The thing that surprised me most about the ICU wing of the hospital — in the weeks and months we spent there when my father was ill — was the camaraderie of the place. In the elevator and the hallway, at the Starbucks kiosk or the information desk, there was an unspoken understanding extended from one person to the next. That waiting room is another world, and the people there just get it. They know the battle you’re fighting because they’re fighting it, too.
I won’t speak for you, but I personally tend to imagine Jesus’ obedience came easy. He was fully God and fully man, right? I try to read these verses with an open heart, but I end up playing the God card in my skeptical mind. Of course He didn’t give into temptation, I think. He was God. How could He?
But whether or not I fully comprehend it, Hebrews 5 clearly tells us otherwise.
Jesus’ obedience came with tears. It came with desperate prayers and cries for relief. Although he was a son (God’s son!), he learned obedience through what he suffered (v8). It says so right there on the page.

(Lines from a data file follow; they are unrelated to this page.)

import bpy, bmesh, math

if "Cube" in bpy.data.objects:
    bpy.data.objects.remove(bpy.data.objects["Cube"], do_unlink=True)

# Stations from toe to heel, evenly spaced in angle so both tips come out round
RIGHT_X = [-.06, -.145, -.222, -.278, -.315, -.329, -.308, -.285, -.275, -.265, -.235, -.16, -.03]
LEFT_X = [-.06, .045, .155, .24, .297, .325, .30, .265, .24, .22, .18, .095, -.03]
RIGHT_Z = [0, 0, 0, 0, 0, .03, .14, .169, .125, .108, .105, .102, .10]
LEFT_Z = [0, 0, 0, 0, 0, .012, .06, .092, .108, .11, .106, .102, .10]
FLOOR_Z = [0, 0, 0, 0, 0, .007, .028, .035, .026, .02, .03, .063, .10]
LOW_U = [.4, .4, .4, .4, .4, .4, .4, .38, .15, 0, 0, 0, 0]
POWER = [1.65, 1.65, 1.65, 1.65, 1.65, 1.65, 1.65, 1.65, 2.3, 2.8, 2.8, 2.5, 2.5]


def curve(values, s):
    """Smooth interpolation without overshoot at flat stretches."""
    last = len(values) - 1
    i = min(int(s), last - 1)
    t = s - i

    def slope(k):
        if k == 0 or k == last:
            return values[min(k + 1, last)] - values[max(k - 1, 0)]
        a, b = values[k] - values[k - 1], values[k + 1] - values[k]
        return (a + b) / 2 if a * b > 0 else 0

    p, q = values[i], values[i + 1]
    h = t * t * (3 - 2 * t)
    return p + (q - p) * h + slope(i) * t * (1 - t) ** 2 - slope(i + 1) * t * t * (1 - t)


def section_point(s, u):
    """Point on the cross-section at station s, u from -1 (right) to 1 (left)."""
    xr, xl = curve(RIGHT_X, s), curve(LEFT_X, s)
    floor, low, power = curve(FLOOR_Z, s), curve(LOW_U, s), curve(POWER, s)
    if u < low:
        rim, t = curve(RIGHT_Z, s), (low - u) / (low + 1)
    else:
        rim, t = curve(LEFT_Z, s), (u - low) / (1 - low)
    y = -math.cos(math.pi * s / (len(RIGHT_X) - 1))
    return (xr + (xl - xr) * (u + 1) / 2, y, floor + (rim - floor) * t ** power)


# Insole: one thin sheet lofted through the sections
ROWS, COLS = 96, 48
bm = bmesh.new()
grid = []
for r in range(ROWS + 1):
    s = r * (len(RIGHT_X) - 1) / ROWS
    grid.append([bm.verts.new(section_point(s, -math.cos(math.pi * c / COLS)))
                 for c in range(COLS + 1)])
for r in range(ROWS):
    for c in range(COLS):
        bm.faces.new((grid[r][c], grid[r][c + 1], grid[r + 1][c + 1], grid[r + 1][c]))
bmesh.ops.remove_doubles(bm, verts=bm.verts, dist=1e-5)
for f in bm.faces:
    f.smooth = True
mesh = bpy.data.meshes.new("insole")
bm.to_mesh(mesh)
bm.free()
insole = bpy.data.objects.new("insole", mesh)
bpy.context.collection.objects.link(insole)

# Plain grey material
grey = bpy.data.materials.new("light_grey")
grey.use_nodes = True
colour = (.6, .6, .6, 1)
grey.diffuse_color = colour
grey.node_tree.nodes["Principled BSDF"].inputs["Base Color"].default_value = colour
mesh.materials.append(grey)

Learning implies coming to know something that was not known before. It implies practice. It implies process. This was no Matrix situation; Jesus did not retrieve instant obedience simply by virtue of being God’s son and calling on the boundless power at His disposal. He forfeited that to be with us, to be one of us. “The Word became flesh and dwelt among us” (John 1:14).
You know the special bond you feel with someone who has walked the same road as you, experienced the same disappointment, suffered in the same way you’ve suffered? It can make you feel safe, at ease, willing to be open and vulnerable and just you because they get it. They’ve been there, too.
Sister, Jesus knows the battle you’re fighting. He doesn’t just know you’re fighting it; He knows it because He’s fought it, too. He fought it before you and for you. And HE is the very one who sits at the Throne of Grace, ready to receive you and me, just as we are.
You can come to Him as your full self today — not your half self, your filtered and edited self, not the cleaned up version you want the outside world to see. You may think you have to be someone else for them, but with Jesus you only have to be you.
Beautiful daughter of the Most High Priest, your tears are welcome at the Throne of Grace. Your questions and hopes and hurts are welcome before your King. It is not the throne of condemnation and He is not a merciless dictator. Jesus is your advocate, your Brother — and He sits ready to receive you even now. Go.